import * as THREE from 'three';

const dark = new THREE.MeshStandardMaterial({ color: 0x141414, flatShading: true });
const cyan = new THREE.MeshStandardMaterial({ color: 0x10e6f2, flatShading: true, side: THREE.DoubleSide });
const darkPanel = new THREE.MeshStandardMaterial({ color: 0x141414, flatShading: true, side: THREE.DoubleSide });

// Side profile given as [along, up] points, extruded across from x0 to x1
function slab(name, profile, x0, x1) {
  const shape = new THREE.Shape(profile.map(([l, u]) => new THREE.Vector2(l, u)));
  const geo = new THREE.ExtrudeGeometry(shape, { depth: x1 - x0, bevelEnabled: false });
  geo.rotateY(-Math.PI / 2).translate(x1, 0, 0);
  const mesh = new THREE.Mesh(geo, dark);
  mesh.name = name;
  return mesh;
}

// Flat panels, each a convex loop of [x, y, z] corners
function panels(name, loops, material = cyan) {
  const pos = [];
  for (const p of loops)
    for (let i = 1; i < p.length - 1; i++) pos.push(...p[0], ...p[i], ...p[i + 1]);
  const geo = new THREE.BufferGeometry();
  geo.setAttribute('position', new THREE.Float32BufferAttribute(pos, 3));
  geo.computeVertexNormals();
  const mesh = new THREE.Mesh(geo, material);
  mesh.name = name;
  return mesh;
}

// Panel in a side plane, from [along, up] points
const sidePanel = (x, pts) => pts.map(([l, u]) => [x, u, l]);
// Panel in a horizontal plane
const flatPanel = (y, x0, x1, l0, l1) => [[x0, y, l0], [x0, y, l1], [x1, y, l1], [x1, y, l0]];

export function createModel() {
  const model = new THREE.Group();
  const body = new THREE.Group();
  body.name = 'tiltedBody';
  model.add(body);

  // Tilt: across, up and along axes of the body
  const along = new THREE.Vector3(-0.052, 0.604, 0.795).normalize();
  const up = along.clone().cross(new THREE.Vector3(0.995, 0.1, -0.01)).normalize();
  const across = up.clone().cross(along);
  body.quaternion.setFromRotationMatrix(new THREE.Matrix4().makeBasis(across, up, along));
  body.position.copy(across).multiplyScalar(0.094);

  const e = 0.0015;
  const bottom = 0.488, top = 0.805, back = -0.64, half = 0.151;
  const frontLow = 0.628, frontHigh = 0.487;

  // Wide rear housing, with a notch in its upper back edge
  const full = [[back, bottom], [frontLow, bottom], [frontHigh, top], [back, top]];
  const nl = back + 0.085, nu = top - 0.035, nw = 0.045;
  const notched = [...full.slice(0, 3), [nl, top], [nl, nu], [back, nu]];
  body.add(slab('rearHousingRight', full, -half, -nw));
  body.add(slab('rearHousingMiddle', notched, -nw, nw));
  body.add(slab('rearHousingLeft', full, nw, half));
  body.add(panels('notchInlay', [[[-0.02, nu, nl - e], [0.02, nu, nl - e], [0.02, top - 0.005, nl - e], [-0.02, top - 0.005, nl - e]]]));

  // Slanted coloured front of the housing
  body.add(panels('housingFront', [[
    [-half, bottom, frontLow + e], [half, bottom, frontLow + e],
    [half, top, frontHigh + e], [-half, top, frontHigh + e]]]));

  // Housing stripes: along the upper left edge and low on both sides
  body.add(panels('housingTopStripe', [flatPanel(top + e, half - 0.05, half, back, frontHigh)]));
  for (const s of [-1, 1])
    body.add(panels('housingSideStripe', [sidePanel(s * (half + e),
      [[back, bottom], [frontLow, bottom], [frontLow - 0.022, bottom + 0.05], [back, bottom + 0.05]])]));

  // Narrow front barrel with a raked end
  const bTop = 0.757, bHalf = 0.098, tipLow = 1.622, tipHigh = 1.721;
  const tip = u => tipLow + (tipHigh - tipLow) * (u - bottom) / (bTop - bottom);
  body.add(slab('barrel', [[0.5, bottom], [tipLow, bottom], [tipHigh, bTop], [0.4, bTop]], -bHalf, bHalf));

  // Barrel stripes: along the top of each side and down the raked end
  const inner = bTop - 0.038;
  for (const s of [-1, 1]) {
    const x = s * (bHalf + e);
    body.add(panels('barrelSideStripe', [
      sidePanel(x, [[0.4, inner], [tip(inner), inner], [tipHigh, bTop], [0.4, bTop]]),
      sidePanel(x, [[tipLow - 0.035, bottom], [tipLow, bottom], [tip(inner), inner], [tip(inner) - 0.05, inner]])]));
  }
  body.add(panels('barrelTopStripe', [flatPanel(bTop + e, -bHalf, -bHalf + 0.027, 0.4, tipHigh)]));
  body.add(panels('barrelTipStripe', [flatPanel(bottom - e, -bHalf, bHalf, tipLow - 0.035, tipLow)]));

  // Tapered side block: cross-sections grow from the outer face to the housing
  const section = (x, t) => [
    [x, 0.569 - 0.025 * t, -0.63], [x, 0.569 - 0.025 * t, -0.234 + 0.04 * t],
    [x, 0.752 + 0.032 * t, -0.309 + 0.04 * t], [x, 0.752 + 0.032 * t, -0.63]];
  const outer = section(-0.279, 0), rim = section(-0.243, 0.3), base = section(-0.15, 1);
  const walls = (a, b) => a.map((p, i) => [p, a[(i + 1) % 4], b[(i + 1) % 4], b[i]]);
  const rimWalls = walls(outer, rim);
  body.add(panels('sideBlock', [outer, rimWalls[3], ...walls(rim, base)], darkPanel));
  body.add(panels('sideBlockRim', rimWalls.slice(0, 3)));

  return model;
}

+++

### YOUR INSTRUCTIONS
Whenever a line in the entries holds the word "panels", copy that line.

### ANSWER SECTION
// Flat panels, each a convex loop of [x, y, z] corners
function panels(name, loops, material = cyan) {
  body.add(panels('notchInlay', [[[-0.02, nu, nl - e], [0.02, nu, nl - e], [0.02, top - 0.005, nl - e], [-0.02, top - 0.005, nl - e]]]));
  body.add(panels('housingFront', [[
  body.add(panels('housingTopStripe', [flatPanel(top + e, half - 0.05, half, back, frontHigh)]));
    body.add(panels('housingSideStripe', [sidePanel(s * (half + e),
    body.add(panels('barrelSideStripe', [
  body.add(panels('barrelTopStripe', [flatPanel(bTop + e, -bHalf, -bHalf + 0.027, 0.4, tipHigh)]));
  body.add(panels('barrelTipStripe', [flatPanel(bottom - e, -bHalf, bHalf, tipLow - 0.035, tipLow)]));
  body.add(panels('sideBlock', [outer, rimWalls[3], ...walls(rim, base)], darkPanel));
  body.add(panels('sideBlockRim', rimWalls.slice(0, 3)));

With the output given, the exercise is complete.